News

What are the consequences of climate change for aardvarks?

Our recent work on the responses to aardvark in the Kalahari facing a severe drought has received widespread media attention. Read more in the news articles below and our published paper:

Scientific American

Science Daily

WEYER NM, FULLER A, HAW A, MEYER LCR, MITCHELL D, PICKER MD, REY B, HETEM RS. Increased diurnal activity is indicative of energy deficit in a nocturnal mammal, the aardvark. Frontiers in Physiology 11: 637, 2020. DOI: 10.3389/fphys.2020.00637

Cheetahs cannot fool biologgers

News feature on our recent paper using biologging to reveal new insights on the physiology and behaviour of cheetahs.

Conservation Physiology

HETEM RS, MITCHELL D, DE WITT BA, FICK LG, MALONEY SK, MEYER LCR, FULLER A. Body temperature, activity patterns, and hunting in free-living cheetah: biologging reveals new insights. Integrative Zoology 14:30-47, 2019. DOI: 10.1111/ 1749-4877.12341

Kalahari Endangered Ecosystem Project

An ambitious project to understand the impacts of climate change on the Kalahari ecosystem by investigating the responses of multiple index species to environmental change.

Tswalu Foundation

As temperatures rise, meerkat pups feel the heat

News feature on our recent paper, led by postdoc Tanja van de Ven and in collaboration with Tim Clutton-Brock, from the University of Cambridge, revealing that the growth and survival of meerkat pups in the Kalahari is threatened by climate change. Read more here:

Mongabay

Reducing the risk of anaesthetic-related deaths in immobilised rhino

A paper published by Peter Buss as part of his PhD work was awarded the 2018 Elsevier Prize for the best article published in the journal Veterinary Anaesthesia and Analgesia. Leith Meyer, who supervised Peter Buss together with Andrea Fuller, explains the importance of the work.

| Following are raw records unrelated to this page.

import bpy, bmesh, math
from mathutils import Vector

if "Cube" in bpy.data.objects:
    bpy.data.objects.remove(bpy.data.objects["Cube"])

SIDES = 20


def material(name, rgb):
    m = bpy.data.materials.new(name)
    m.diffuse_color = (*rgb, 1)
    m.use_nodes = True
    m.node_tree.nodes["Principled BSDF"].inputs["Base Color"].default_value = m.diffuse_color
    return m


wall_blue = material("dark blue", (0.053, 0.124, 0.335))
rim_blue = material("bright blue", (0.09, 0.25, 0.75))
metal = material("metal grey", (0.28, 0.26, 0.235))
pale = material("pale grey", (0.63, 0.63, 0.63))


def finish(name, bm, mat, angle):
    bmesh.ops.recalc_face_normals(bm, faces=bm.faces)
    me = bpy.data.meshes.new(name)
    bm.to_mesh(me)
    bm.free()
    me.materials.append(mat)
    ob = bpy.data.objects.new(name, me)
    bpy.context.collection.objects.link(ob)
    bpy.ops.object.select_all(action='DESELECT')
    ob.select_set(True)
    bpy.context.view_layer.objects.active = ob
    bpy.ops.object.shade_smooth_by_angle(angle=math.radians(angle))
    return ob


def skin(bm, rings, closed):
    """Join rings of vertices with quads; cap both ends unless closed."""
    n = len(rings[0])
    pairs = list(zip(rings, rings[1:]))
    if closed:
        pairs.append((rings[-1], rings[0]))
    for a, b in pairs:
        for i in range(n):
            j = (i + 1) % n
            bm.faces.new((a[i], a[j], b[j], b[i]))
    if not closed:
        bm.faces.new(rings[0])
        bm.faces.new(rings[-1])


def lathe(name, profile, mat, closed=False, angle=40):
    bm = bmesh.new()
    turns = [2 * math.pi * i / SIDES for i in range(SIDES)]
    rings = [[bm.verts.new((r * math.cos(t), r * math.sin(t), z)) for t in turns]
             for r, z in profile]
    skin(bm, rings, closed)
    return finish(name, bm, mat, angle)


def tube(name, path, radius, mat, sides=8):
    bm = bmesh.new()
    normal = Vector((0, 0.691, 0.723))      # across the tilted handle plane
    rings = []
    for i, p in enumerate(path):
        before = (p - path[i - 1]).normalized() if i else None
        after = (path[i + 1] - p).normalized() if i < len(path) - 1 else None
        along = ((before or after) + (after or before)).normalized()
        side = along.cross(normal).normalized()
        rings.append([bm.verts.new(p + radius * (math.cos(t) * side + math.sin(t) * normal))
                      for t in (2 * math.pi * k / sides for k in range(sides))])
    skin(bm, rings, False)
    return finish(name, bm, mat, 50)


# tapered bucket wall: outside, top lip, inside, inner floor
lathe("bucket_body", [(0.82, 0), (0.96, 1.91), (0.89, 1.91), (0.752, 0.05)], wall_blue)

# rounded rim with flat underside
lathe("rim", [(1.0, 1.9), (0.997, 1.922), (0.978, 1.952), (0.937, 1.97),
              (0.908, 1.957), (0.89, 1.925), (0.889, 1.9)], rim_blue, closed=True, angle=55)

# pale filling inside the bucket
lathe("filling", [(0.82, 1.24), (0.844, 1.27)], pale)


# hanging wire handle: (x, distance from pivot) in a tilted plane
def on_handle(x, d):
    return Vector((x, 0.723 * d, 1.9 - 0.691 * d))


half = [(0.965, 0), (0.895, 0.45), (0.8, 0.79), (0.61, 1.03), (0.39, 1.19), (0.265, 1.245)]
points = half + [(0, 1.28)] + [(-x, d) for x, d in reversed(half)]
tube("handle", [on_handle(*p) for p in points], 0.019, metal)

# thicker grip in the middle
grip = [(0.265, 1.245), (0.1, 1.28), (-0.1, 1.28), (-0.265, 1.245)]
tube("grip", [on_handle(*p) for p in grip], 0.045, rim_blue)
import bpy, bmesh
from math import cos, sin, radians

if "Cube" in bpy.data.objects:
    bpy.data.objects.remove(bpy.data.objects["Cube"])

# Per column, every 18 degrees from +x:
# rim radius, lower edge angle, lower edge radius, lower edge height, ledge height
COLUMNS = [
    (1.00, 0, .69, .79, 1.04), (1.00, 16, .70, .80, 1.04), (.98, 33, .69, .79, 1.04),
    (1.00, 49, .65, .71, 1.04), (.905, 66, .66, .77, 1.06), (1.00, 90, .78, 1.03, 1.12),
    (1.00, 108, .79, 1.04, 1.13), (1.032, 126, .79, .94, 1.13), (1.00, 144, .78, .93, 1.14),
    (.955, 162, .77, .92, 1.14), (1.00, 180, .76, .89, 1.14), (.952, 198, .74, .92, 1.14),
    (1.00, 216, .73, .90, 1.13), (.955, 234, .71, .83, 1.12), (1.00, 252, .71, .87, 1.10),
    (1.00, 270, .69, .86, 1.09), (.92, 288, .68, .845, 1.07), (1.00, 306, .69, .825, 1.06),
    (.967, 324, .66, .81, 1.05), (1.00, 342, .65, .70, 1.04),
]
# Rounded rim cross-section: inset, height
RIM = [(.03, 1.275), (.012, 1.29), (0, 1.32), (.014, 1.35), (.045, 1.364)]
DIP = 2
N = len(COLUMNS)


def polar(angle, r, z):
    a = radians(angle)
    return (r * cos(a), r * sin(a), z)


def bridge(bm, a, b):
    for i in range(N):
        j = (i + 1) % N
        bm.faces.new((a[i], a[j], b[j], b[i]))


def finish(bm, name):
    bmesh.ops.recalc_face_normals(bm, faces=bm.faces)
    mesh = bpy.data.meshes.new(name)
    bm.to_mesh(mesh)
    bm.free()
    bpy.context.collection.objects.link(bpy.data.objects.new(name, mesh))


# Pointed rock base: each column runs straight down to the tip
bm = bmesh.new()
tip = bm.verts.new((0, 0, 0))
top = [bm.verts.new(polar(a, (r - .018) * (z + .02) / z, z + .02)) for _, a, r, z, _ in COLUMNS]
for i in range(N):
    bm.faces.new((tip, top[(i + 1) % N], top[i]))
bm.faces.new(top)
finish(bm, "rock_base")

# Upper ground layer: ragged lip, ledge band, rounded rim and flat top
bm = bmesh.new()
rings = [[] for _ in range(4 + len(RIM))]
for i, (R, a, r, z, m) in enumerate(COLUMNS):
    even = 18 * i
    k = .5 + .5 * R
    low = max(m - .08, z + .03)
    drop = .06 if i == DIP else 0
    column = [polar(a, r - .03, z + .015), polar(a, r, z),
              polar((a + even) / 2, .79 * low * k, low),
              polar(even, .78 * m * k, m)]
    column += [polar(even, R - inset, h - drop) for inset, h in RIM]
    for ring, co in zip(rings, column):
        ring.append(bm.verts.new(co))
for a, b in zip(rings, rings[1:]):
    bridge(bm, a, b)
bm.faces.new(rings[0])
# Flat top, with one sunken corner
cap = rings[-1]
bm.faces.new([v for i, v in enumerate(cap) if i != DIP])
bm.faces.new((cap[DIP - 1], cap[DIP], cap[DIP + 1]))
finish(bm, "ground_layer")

University of Pretoria - News

BUSS P, MILLER M, FULLER A, HAW A, STOUT E, OLEA-POPELKA F, MEYER LCR. Post-induction butorphanol administration alters oxygen consumption to improve blood gases in etorphine-immobilized white rhinoceros. Veterinary Anaesthesia and Analgesia 45:57-67, 2018. DOI: 10.1016/j.vaa.2017.03.008

Using science to improve the safety of lion immobilization

Our team conducted research in the Kruger National Park to investigate novel immobilizing drug combinations to facilitate the capture of free-ranging lions for conservation management, monitoring and research purposes.

University of Pretoria - News

The team

Our global team, with its home at the University of the Witwatersrand in South Africa, uses innovative technology to investigate the physiology of free-living mammals facing stressors resulting from environmental change and conservation management interventions.